The news of his construction skills traveled and Nathan soon began construction on the first town school and church.  Nathan and his bride had three boys who were quickly involved in the rapidly growing family business.  There is not a block in downtown Shawnee that doesn’t show the Cowen’s hand in construction – the City hospital, municipal auditorium, City Hall, Masonic Temple and Elks Building.  Most of downtown Shawnee was constructed by Cowen, as well as many buildings on the local Oklahoma Baptist University campus.  The Cowen family business was thriving.

The two oldest Cowen brothers took the helm when Nathan died in 1941.  The youngest brother, Steve, was just old enough to begin attending college at Oklahoma A&M.  During World War II, Cowen began building several large Army and Navy installations in Oklahoma and Arkansas.  Among these was the $29,000,000 naval installation at Norman and Lexington, the alien internment camp at McAlester, The Newport Air Base and Glennan General Hospital in Okmulgee.  During this peak, while America was struggling due to the war, the Cowen’s were running a $1,000,000 per week business.

After becoming of age in 1952, Steve Cowen was made a member of the company firm.  He was later named Owner and President of the Company after one of his brothers died in 1969.  He then moved the company’s headquarters to Tulsa.  Steve’s son, John, grew up working in the family business.  After attending Oklahoma State University, John came back to work at Cowen.  In 1986 he purchased the Company from his Dad while he was still in his 20’s and has been serving as it’s President since that time.

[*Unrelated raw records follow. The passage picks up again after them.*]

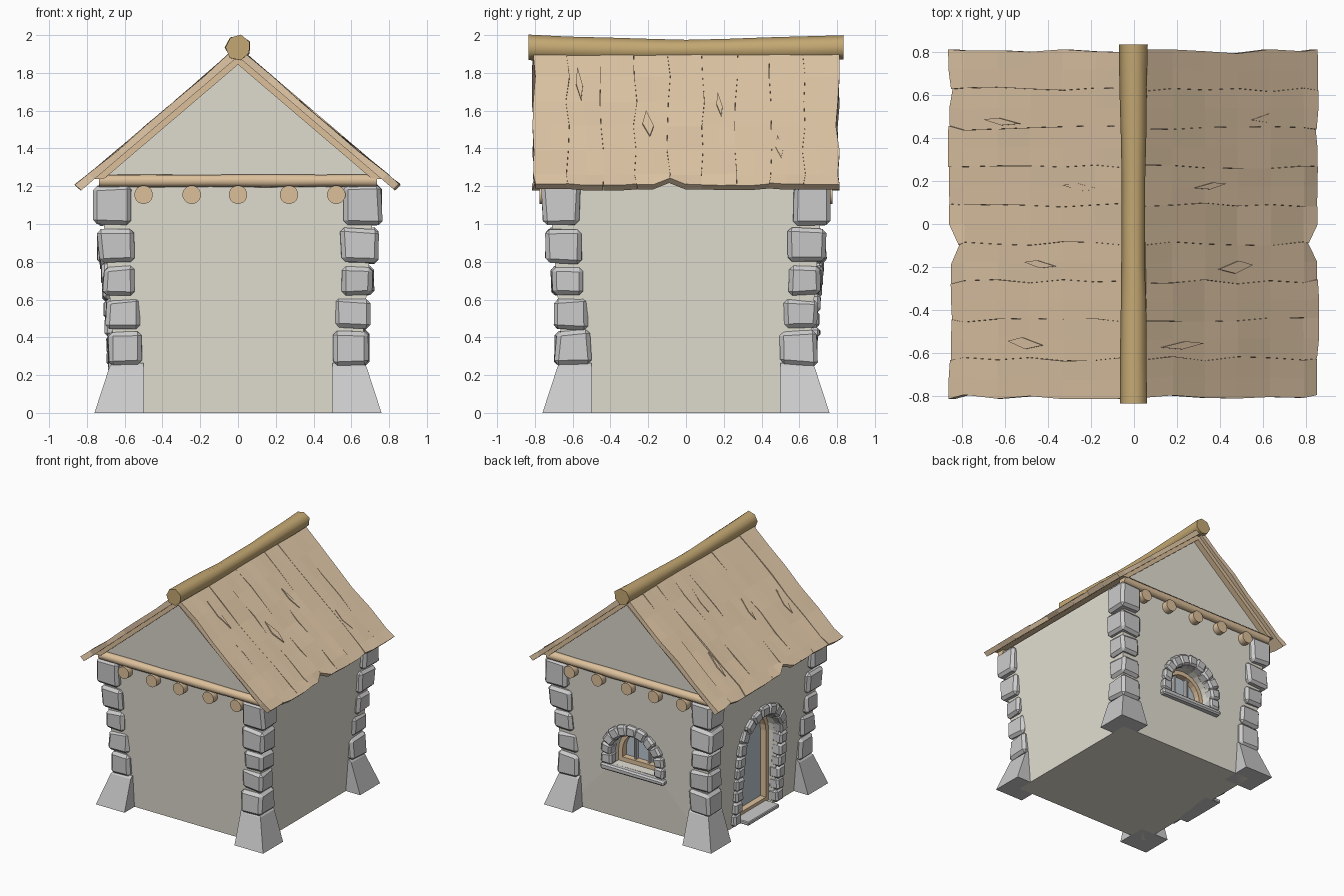
import bpy, bmesh, math, random
from mathutils import Matrix, Vector

if "Cube" in bpy.data.objects:
    bpy.data.objects.remove(bpy.data.objects["Cube"])

random.seed(7)
R = random.uniform


def material(name, rgb):
    m = bpy.data.materials.new(name)
    m.diffuse_color = (*rgb, 1)
    m.use_nodes = True
    m.node_tree.nodes["Principled BSDF"].inputs["Base Color"].default_value = m.diffuse_color
    return m


PLASTER = material("plaster", (0.78, 0.75, 0.66))
PLANK = material("plank", (0.76, 0.58, 0.39))
TIMBER = material("timber", (0.72, 0.53, 0.33))
RIDGE = material("ridge_wood", (0.55, 0.39, 0.17))
GLASS = material("glass", (0.50, 0.57, 0.63))


def finish(bm, name, mat=None, matrix=None, smooth=0):
    if matrix:
        bmesh.ops.transform(bm, matrix=matrix, verts=bm.verts)
    bmesh.ops.recalc_face_normals(bm, faces=bm.faces)
    me = bpy.data.meshes.new(name)
    bm.to_mesh(me)
    bm.free()
    ob = bpy.data.objects.new(name, me)
    bpy.context.collection.objects.link(ob)
    if mat:
        me.materials.append(mat)
    bpy.context.view_layer.objects.active = ob
    if smooth:
        bpy.ops.object.select_all(action='DESELECT')
        ob.select_set(True)
        bpy.ops.object.shade_smooth_by_angle(angle=math.radians(smooth))
    return ob


def loft(bm, rings, closed=False):
    """Skin rings of points; cap the ends, or join last to first."""
    vs = [[bm.verts.new(p) for p in r] for r in rings]
    n = len(vs[0])
    for a, b in zip(vs, vs[1:] + vs[:1] if closed else vs[1:]):
        for i in range(n):
            bm.faces.new((a[i], a[(i + 1) % n], b[(i + 1) % n], b[i]))
    if not closed:
        bm.faces.new(vs[0])
        bm.faces.new(vs[-1])


def stone(bm, c, size, jitter, bevel, tilt=0):
    """Rough chamfered block, tilted about y."""
    m = Matrix.Translation(c) @ Matrix.Rotation(tilt, 4, 'Y') @ Matrix.Diagonal((*size, 1))
    b = bmesh.new()
    bmesh.ops.create_cube(b, size=1, matrix=m)
    for v in b.verts:
        v.co += Vector((R(-1, 1), R(-1, 1), R(-1, 1))) * jitter
    bmesh.ops.bevel(b, geom=b.edges[:], offset=bevel, segments=1, affect='EDGES')
    me = bpy.data.meshes.new("tmp")
    b.to_mesh(me)
    b.free()
    bm.from_mesh(me)
    bpy.data.meshes.remove(me)


def log(name, a, b, radii, sides, mat, sag=0, wobble=0.0):
    bm = bmesh.new()
    a, b = Vector(a), Vector(b)
    d = (b - a).normalized()
    side = d.cross(Vector((0, 0, 1)))
    rings = []
    for k, r in enumerate(radii):
        t = k / (len(radii) - 1)
        c = a.lerp(b, t) - Vector((0, 0, sag * math.sin(math.pi * t)))
        rings.append([c + r * (1 + R(-wobble, wobble)) * (side * math.cos(q) + Vector((0, 0, 1)) * math.sin(q))
                      for q in (2 * math.pi * (i + .5) / sides for i in range(sides))])
    loft(bm, rings)
    return finish(bm, name, mat, smooth=65)


def arch(hw, z0, spring, y, n=12):
    """Round-headed outline in the front plane."""
    pts = [(hw * math.cos(math.pi * i / n), y, spring + hw * math.sin(math.pi * i / n)) for i in range(n + 1)]
    return [(hw, y, z0)] + pts + [(-hw, y, z0)]


def wall(z):
    return 0.63 + 0.08 * z


# Plaster body leaning outwards, with gables
bm = bmesh.new()
b, t = wall(0), wall(1.2)
loft(bm, [[(-b, s * b, 0), (b, s * b, 0), (t, s * t, 1.2), (t, s * t, 1.225),
           (0, s * t, 1.845), (-t, s * t, 1.225), (-t, s * t, 1.2)] for s in (-1, 1)])
body = finish(bm, "walls", PLASTER)

# Door (left side) and window (back): opening, infill, frame, stone surround
openings = [("door", -90, .23, .02, .60, 6), ("window", 180, .20, .45, .54, 1)]
for name, ang, hw, z0, spring, legs in openings:
    M = Matrix.Rotation(math.radians(ang), 4, 'Z')
    bm = bmesh.new()
    loft(bm, [arch(hw, z0, spring, -.9), arch(hw, z0, spring, -.52)])
    cutter = finish(bm, name + "_cutter", None, M)
    cutter.hide_render = True
    bpy.context.view_layer.objects.active = body
    mod = body.modifiers.new(name, 'BOOLEAN')
    mod.object, mod.operation, mod.solver = cutter, 'DIFFERENCE', 'EXACT'
    bpy.ops.object.modifier_apply(modifier=name)
    bpy.data.objects.remove(cutter)

    bm = bmesh.new()
    loft(bm, [arch(hw, z0, spring, -.515), arch(hw, z0, spring, -.54)])
    finish(bm, name + "_panel", GLASS, M)
    bm = bmesh.new()
    t = .035
    loft(bm, [arch(hw, z0, spring, -.51), arch(hw, z0, spring, -.59),
              arch(hw - t, z0 + t, spring, -.59), arch(hw - t, z0 + t, spring, -.51)], closed=True)
    finish(bm, name + "_frame", TIMBER, M)

    bm = bmesh.new()
    step = (spring - z0) / legs
    for s in (-1, 1):
        for k in range(legs):
            z = z0 + (k + .5) * step
            stone(bm, (s * (hw + .04), -wall(z) + .01, z), (.09, .09, step), .006, .016)
    n = 9
    for k in range(n):
        q = math.pi * (k + .5) / n
        r = hw + .04
        z = spring + r * math.sin(q)
        stone(bm, (r * math.cos(q), -wall(z) + .01, z), (.09, .09, math.pi * r / n * 1.06), .005, .016, -q)
    finish(bm, name + "_stones", None, M)

# Door step, window sill and bars
bm = bmesh.new()
stone(bm, (-.61, 0, .015), (.2, .40, .03), 0, .006)
finish(bm, "door_step")
bm = bmesh.new()
stone(bm, (0, .655, .425), (.58, .11, .045), .004, .012)
finish(bm, "window_sill")
bm = bmesh.new()
for x in (-.06, .06):
    stone(bm, (x, .555, .58), (.018, .03, .27), 0, .003)
finish(bm, "window_bars")

# Corner footings and stacked corner stones
courses = [(.26, .43, .51, .685), (.45, .60, .52, .69), (.63, .77, .55, .71), (.80, .97, .55, .735), (1.0, 1.2, .57, .755)]
for sx, sy, label in ((-1, -1, "front_left"), (1, -1, "front_right"), (-1, 1, "back_left"), (1, 1, "back_right")):
    bm = bmesh.new()
    loft(bm, [[(sx * x, sy * y, z) for x, y in ((.5, .5), (o, .5), (o, o), (.5, o))]
              for z, o in ((0, .76), (.245, .68), (.265, .66))])
    finish(bm, "footing_" + label)
    bm = bmesh.new()
    for lo, hi, i, o in courses:
        c = (i + o) / 2
        stone(bm, (sx * c, sy * c, (lo + hi) / 2), (o - i + .01, o - i + .01, hi - lo + .01), .010, .022)
    finish(bm, "corner_stones_" + label)

# Ceiling logs and gable tie beams
for k, x in enumerate((-.5, -.245, 0, .27, .52)):
    log(f"ceiling_log_{k}", (x, -.775, 1.155), (x, .775, 1.155), (.049,) * 2, 16, TIMBER)
for s, label in ((-1, "front"), (1, "back")):
    log("tie_beam_" + label, (-.735, s * .735, 1.228), (.735, s * .735, 1.23), (.034, .036, .033, .037, .034, .036), 8,
        TIMBER, wobble=.05)

# Plank roof: slope coordinates are s (down the slope), y, h (out from the top surface)
SLOPE, NORMAL = Vector((.761, 0, -.649)), Vector((.649, 0, .761))


def on_roof(sx, s, y, h):
    p = Vector((.03, 0, 1.913)) + SLOPE * s + NORMAL * h
    return (sx * p.x, y, p.z)


stations = [0, .2, .4, .6, .8, 1.0, 1.1]
for sx, label in ((-1, "left"), (1, "right")):
    edges = [[max(-.815, min(.815, -.805 + 1.61 * j / 9 + R(-.011, .011))) for _ in stations] for j in range(10)]
    ends = [R(1.075, 1.095) for j in range(10)]
    ends[4] = 1.03
    bm = bmesh.new()
    for j in range(9):
        lift = R(-.003, .003)
        rings = []
        for k, s in enumerate(stations):
            h = lift + R(-.004, .004) - .006 * math.sin(math.pi * s / 1.1)
            y0, y1 = edges[j][k], edges[j + 1][k] - .0008
            last = k == len(stations) - 1
            s0, s1 = (ends[j], ends[j + 1]) if last else (s, s)
            mid, ym = (max(s0, s1, 1.08) if last else s), (y0 + y1) / 2
            rings.append([on_roof(sx, s0, y0, h), on_roof(sx, mid, ym, h), on_roof(sx, s1, y1, h + R(-.003, .003)),
                          on_roof(sx, s1 - .005, y1, -.04), on_roof(sx, mid - .005, ym, -.04),
                          on_roof(sx, s0 - .005, y0, -.04)])
        loft(bm, rings)
    finish(bm, "roof_planks_" + label, PLANK)

    # Splinters along the grain
    bm = bmesh.new()
    for k in range(4):
        s, y, L, w = R(.25, .85), -.55 + .35 * k + R(-.05, .05), R(.09, .14), R(.015, .03)
        loft(bm, [[on_roof(sx, s - L, y - .01, h), on_roof(sx, s, y - w, h),
                   on_roof(sx, s + L, y + .01, h), on_roof(sx, s + .02, y + w, h)] for h in (-.03, .001)])
    finish(bm, "roof_splinters_" + label, PLANK)

    # Boarding under the planks
    bm = bmesh.new()
    loft(bm, [[on_roof(sx, s, y, h) for s, h in ((0, -.035), (1.0, -.035), (.95, -.072), (-.01, -.072))]
              for y in (-.775, .775)])
    finish(bm, "roof_boarding_" + label, TIMBER)

# Sagging ridge log
log("ridge_log", (0, -.835, 1.935), (0, .835, 1.935), (.068, .065, .062, .058, .056, .058, .062, .065, .068), 7, RIDGE,
    sag=.014, wobble=.05)
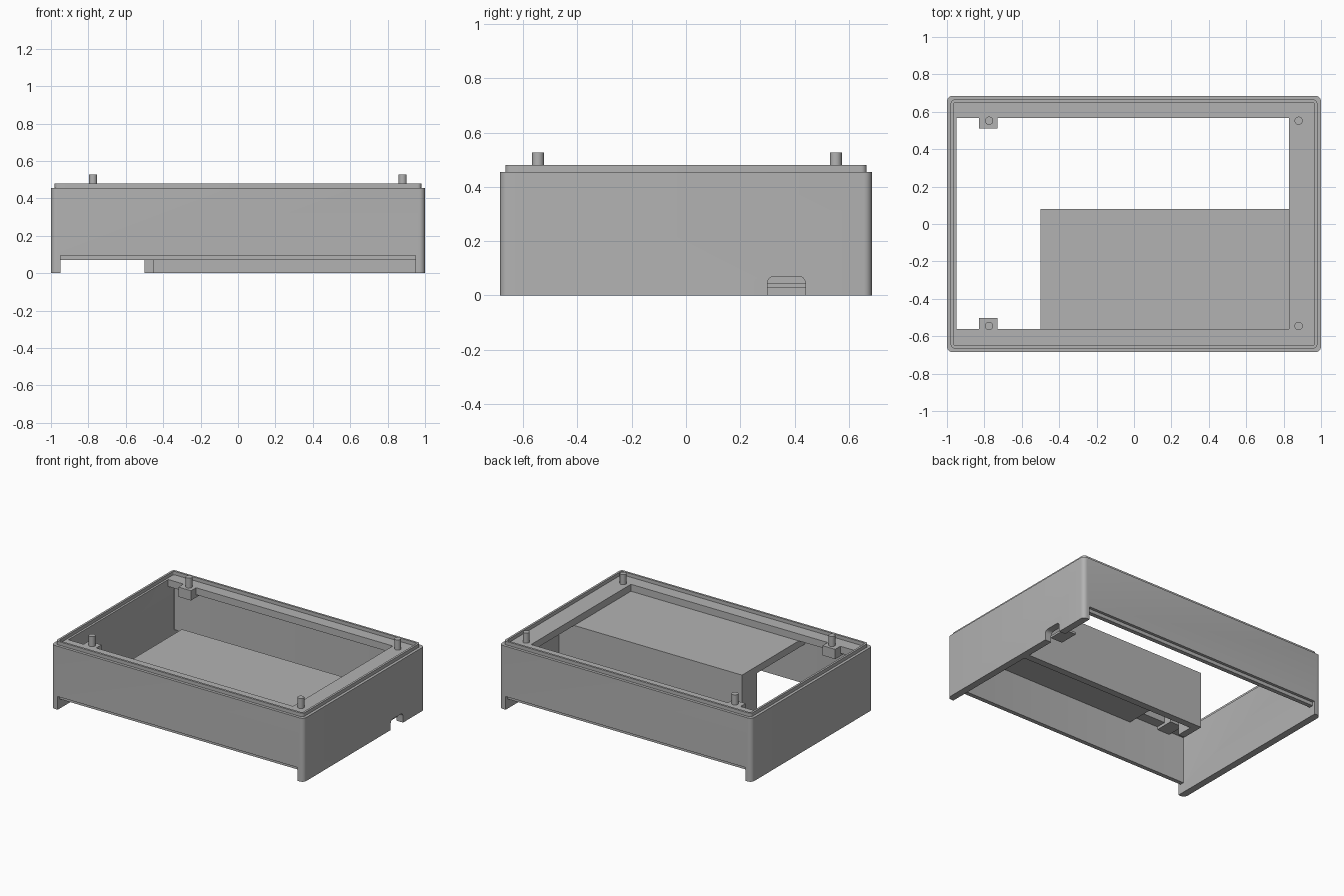
import bpy, bmesh, math

if "Cube" in bpy.data.objects:
    bpy.data.objects.remove(bpy.data.objects["Cube"])

grey = bpy.data.materials.new("mid grey")
grey.diffuse_color = (0.45, 0.45, 0.45, 1)
grey.use_nodes = True
grey.node_tree.nodes["Principled BSDF"].inputs["Base Color"].default_value = grey.diffuse_color
HX, HY, T = 1.0, 0.685, 0.05   # half length, half width, wall thickness
TOP = 0.455


def finish(name, bm):
    bmesh.ops.recalc_face_normals(bm, faces=bm.faces)
    me = bpy.data.meshes.new(name)
    bm.to_mesh(me)
    bm.free()
    me.materials.append(grey)
    ob = bpy.data.objects.new(name, me)
    bpy.context.scene.collection.objects.link(ob)
    return ob


def box(name, x0, x1, y0, y1, z0, z1):
    bm = bmesh.new()
    bmesh.ops.create_cube(bm, size=1)
    for v in bm.verts:
        v.co = ((x0 + x1) / 2 + v.co.x * (x1 - x0),
                (y0 + y1) / 2 + v.co.y * (y1 - y0),
                (z0 + z1) / 2 + v.co.z * (z1 - z0))
    return finish(name, bm)


def rounded(hx, hy, r, steps=6):
    pts = []
    for i, (sx, sy) in enumerate([(1, 1), (-1, 1), (-1, -1), (1, -1)]):
        for k in range(steps + 1):
            a = math.pi / 2 * (i + k / steps)
            pts.append((sx * (hx - r) + r * math.cos(a), sy * (hy - r) + r * math.sin(a)))
    return pts


def ring(name, outer, inner, z0, z1):
    bm = bmesh.new()
    loops = [[bm.verts.new((x, y, z)) for x, y in pts]
             for pts, z in ((outer, z0), (outer, z1), (inner, z1), (inner, z0))]
    n = len(outer)
    for a in range(4):
        p, q = loops[a], loops[(a + 1) % 4]
        for i in range(n):
            j = (i + 1) % n
            bm.faces.new((p[i], p[j], q[j], q[i]))
    return finish(name, bm)


def smooth(ob):
    bpy.ops.object.select_all(action='DESELECT')
    ob.select_set(True)
    bpy.context.view_layer.objects.active = ob
    bpy.ops.object.shade_smooth_by_angle(angle=math.radians(30))


def cut(ob, cutter):
    bpy.context.view_layer.objects.active = ob
    m = ob.modifiers.new("cut", 'BOOLEAN')
    m.operation, m.solver, m.object = 'DIFFERENCE', 'EXACT', cutter
    bpy.ops.object.modifier_apply(modifier=m.name)
    bpy.data.objects.remove(cutter)


# Outer wall
walls = ring("outer_wall", rounded(HX, HY, 0.03),
             rounded(HX - T, HY - T, 0.002), 0, TOP)

# Long slots under front and back walls, with a shallow outside step
for s in (-1, 1):
    ya, yb = sorted((s * 0.6, s * 0.8))
    cut(walls, box("slot_cutter", -0.95, 0.95, ya, yb, -0.1, 0.07))
    ya, yb = sorted((s * (HY - 0.02), s * 0.8))
    cut(walls, box("step_cutter", -0.95, 0.95, ya, yb, -0.1, 0.095))

# Cable notch in the right wall with rounded upper corners
bm = bmesh.new()
prof = [(0.30, -0.1), (0.44, -0.1)]
for c, a0 in ((0.415, 0), (0.325, 90)):
    for k in range(5):
        a = math.radians(a0 + k * 22.5)
        prof.append((c + 0.025 * math.cos(a), 0.045 + 0.025 * math.sin(a)))
f = bm.faces.new([bm.verts.new((0.9, y, z)) for y, z in prof])
ext = bmesh.ops.extrude_face_region(bm, geom=[f])["geom"]
for v in ext:
    if isinstance(v, bmesh.types.BMVert):
        v.co.x = 1.1
cut(walls, finish("notch_cutter", bm))
smooth(walls)
box("notch_shelf", 0.86, 0.955, 0.30, 0.44, 0.03, 0.045)

# Raised locating lip
lip = ring("top_lip", rounded(0.98, 0.665, 0.02), rounded(0.965, 0.65, 0.01), TOP, 0.48)
smooth(lip)

# Inner ledge on three sides
LZ = 0.405
box("back_ledge", -0.95, 0.95, 0.567, 0.635, LZ, TOP)
box("front_ledge", -0.95, 0.95, -0.635, -0.562, LZ, TOP)
box("right_ledge", 0.83, 0.95, -0.562, 0.567, LZ, TOP)

# Left mounting bosses
box("back_boss", -0.83, -0.73, 0.51, 0.635, 0.385, TOP)
box("front_boss", -0.83, -0.73, -0.635, -0.503, 0.385, TOP)

# Locating pegs
for x in (-0.775, 0.88):
    for y in (-0.545, 0.552):
        bm = bmesh.new()
        bmesh.ops.create_cone(bm, cap_ends=True, segments=24, radius1=0.022,
                              radius2=0.022, depth=0.08)
        bmesh.ops.translate(bm, verts=bm.verts, vec=(x, y, 0.487))
        smooth(finish("peg", bm))

# Inner compartment: roof, long wall and short return wall
box("compartment_roof", -0.5, 0.95, -0.635, 0.08, LZ - T, LZ)
box("compartment_wall", -0.5, 0.95, 0.03, 0.08, 0, LZ - T)
box("compartment_return", -0.5, -0.45, -0.09, 0.03, 0, LZ - T)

Despite the Company being successful, John could see the changing economy could soon take a negative toll on the construction industry.  He began working towards a new business plan that would change the entire focus and direction of the Company.  Cowen began focusing on more personalized service and not necessarily the biggest projects in the region.  Cowen began building relationships with the Owners and seeking out potential clients that will need continuing construction services – not just a one time deal.  Each project is provided the type of personalized customer service that brings them back to Cowen Construction on the next project.  Throughout the years, many friendships have formed.  “For many construction companies, they come in, do a big project and then go away,” says John Cowen.  “Our goal is to be there for the long haul.  Rather than grow the business by increasing the number of projects, our focus is to grow our client base.”  John Cowen doesn’t just delegate the work – he is intimately involved with each project – visiting the job site and forming personal relationships with the Owners.

Like the early days in Shawnee, Cowen Construction has built many pieces of Tulsa’s history.  The Cowen Team continues to do work for two of the largest hospitals in the area, St. John and Saint Francis Health Systems. The Tulsa World and Williams Company are two other long standing clients for the Company.

“We don’t want to be the biggest, we want to be the best,” states John Cowen.  “To succeed, we must change with the times.  Our company wants to keep our clients satisfied by adapting to the market in which the Owner must adhere to.  I think if we first and foremost keep the needs of our clients in mind and make them happy – the Company will be around for another hundred plus years.”